Here are some more concrete examples and a few basics of how to put these tips into practice.  In Wireshark you can use either English or code like operators when filtering to help narrow down traffic and interesting networking patterns and issues.  So for example, “==” and “eq” will behave in the same manner when applying filters.  Other operators include <,>, !=, <=, >=, etc.  Just like you would see in a typical programming language.

Use custom configuration profiles.  If you look at packet traces often this will save you a tremendous amount of time if you are looking at specific types of traffic or are only interested in certain traffic patterns.  For example, you spend a lot of time looking at many traces that fit the same type of criteria; by using custom profiles you can quickly adjust and modify the view in Wireshark to help quickly identify patterns and potentially issues by cycling through different, specific views.  To begin creating custom profiles go to Edit -> Configuration Profiles and then either select the custom profile or create a new one to begin changing.

One handy trick is to disable TCP offload checks.  If your packet captures are getting clogged up with a bunch of red and black with offload errors, this is place you should go to look first.  There are a few places where this option can either be enabled or disabled.  The easiest way to check these options is under Edit -> Preferences and then under the Protocols tree for UDP, TCP and IPv4 protocols.  The example below shows what the options should look like for the TCP protocol.  The TCP and UDP offload checks are disabled by default but the IPv4 needs to be manually unchecked.  The specific option under the IPv4 protocol is labeled “Validate the IPv4 checksum if possible”, simply uncheck this and the red and black errors should disappear.

There is a capture option that allows you to resolve IP addresses to hostname, which I find can be very useful.  To enable this option open up the Show capture options screen, there should be an option in there under name resolution called “Resolve network-layer names”.  Simply check that box and you should have name resolution.
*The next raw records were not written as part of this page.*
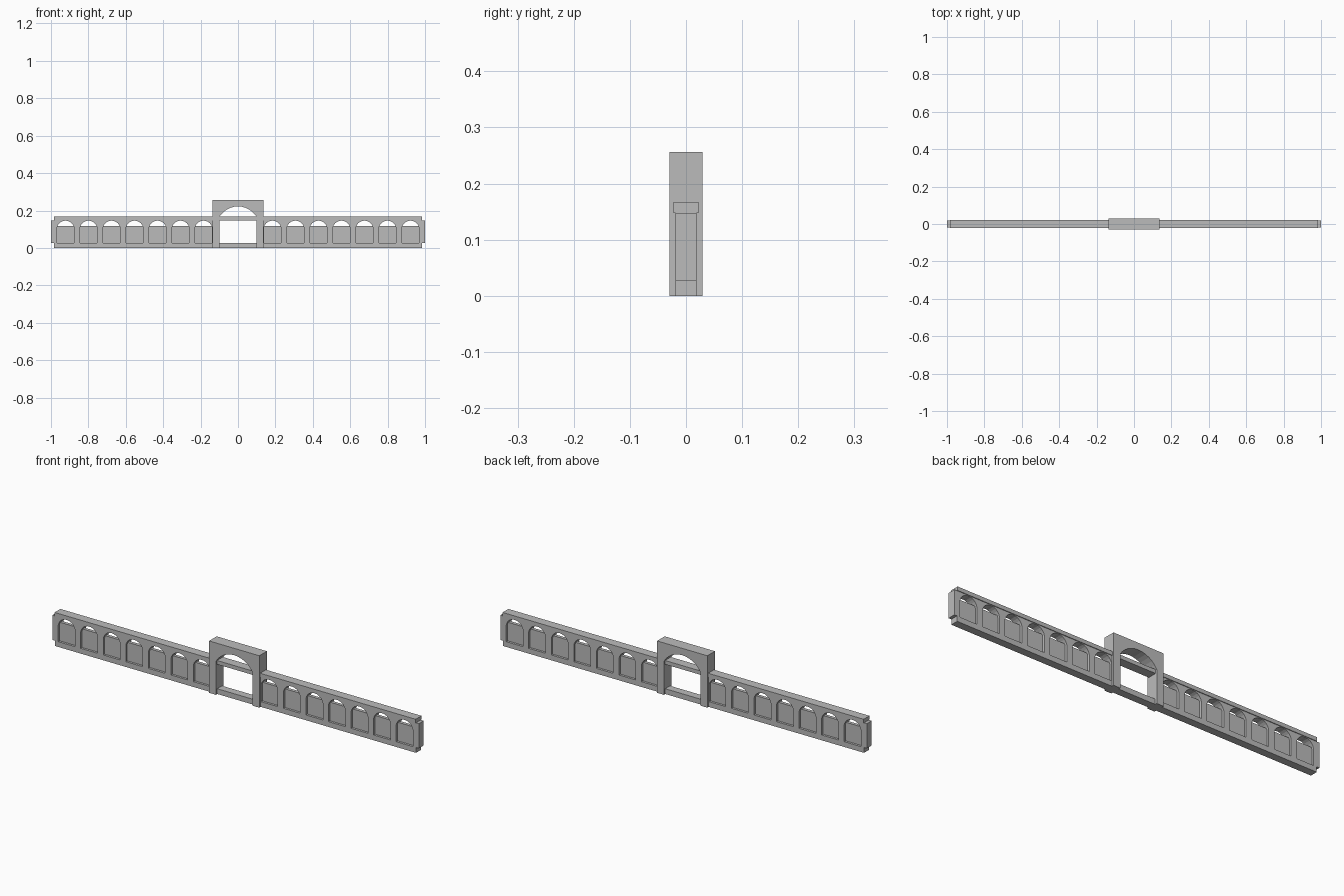
import bpy, bmesh, math

if "Cube" in bpy.data.objects:
    bpy.data.objects.remove(bpy.data.objects["Cube"], do_unlink=True)

stone = bpy.data.materials.new("grey stone")
stone.use_nodes = True
GREY = (0.5, 0.5, 0.5, 1)
stone.diffuse_color = GREY
stone.node_tree.nodes["Principled BSDF"].inputs["Base Color"].default_value = GREY


def extrude(name, outline, half_depth):
    """Solid made from an x-z outline, centred on y = 0."""
    bm = bmesh.new()
    face = bm.faces.new([bm.verts.new((x, -half_depth, z)) for x, z in outline])
    new = bmesh.ops.extrude_face_region(bm, geom=[face])["geom"]
    for v in new:
        if isinstance(v, bmesh.types.BMVert):
            v.co.y = half_depth
    bmesh.ops.recalc_face_normals(bm, faces=bm.faces)
    mesh = bpy.data.meshes.new(name)
    bm.to_mesh(mesh)
    bm.free()
    mesh.materials.append(stone)
    obj = bpy.data.objects.new(name, mesh)
    bpy.context.collection.objects.link(obj)
    return obj


def block(name, x0, x1, z0, z1, half_depth):
    return extrude(name, [(x0, z0), (x1, z0), (x1, z1), (x0, z1)], half_depth)


def arch(cx, half_width, spring, rise, steps=10):
    """Arch curve points running from left to right."""
    r = (half_width ** 2 + rise ** 2) / (2 * rise)
    a = math.asin(min(1, half_width / r))
    pts = []
    for i in range(steps + 1):
        t = -a + 2 * a * i / steps
        pts.append((cx + r * math.sin(t), spring + rise - r + r * math.cos(t)))
    return pts


BASE, SPRING, BEAM, TOP = 0.026, 0.108, 0.148, 0.167
BAY, HALF, BAYS = 0.123, 0.046, 7

# Long plinth and coping beam
block("plinth", -0.985, 0.985, 0, BASE, 0.019)
block("coping_beam", -0.985, 0.985, BEAM, TOP, 0.0225)

# Arcaded wings with recessed infill panels
for side, label in ((-1, "right"), (1, "left")):
    centres = sorted(side * (0.184 + BAY * i) for i in range(BAYS))
    ends = sorted((side * 0.12, side * 1.0))
    outline = [(ends[0], BASE)]
    for cx in centres:
        outline += [(cx - HALF, BASE)] + arch(cx, HALF, SPRING, 0.038) + [(cx + HALF, BASE)]
    outline += [(ends[1], BASE), (ends[1], BEAM), (ends[0], BEAM)]
    extrude(label + "_arcade", outline, 0.019)
    for i, cx in enumerate(centres):
        block(f"{label}_panel_{i + 1}", cx - HALF, cx + HALF, BASE, 0.118, 0.008)

# Central gate with a shallow arched head
gate = [(-0.137, 0), (-0.1, 0)] + arch(0, 0.1, 0.165, 0.057, 12)
gate += [(0.1, 0), (0.137, 0), (0.137, 0.228), (-0.137, 0.228)]
extrude("gate_arch", gate, 0.0295)
block("gate_cap", -0.137, 0.137, 0.228, 0.256, 0.0295)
As mentioned in the bullets above, the “follow UDP/TCP stream” option can be extremely useful and is a very quick way to glean information.  It is so useful because it is so easy to use.  Simply find a traffic conversation you would like to debug and right click the packet number in the top Wireshark pane and choose the follow UDP/TCP stream option and you can get an idea of everything that happened during a particular conversation.  For example, using this technique you can follow FTP transactions.

Viewing a breakdown of the packet flow and traffic patterns can be a useful tool as well when diagnosing various network issues.  There is an option in Wireshark that shows in good detail the breakdown of various packets and protocols that can be used to troubelshoot the network.  This option is called Protocol Hierarchy Statistics and can be found un te Statistics -> Protocol Hierarchy Statistics page.

Only look at traffic for one IP address:


Likewise, filter out all traffic from an IP address:

!(ip.addr == x.x.x.x)
!(ip.addr ==

filter out all traffic for a specific port

!(tcp.port eq 2222)



Josh Reichardt

Josh is the creator of this blog, a system administrator and a contributor to other technology communities such as /r/sysadmin and Ops School. You can also find him on Twitter and Facebook.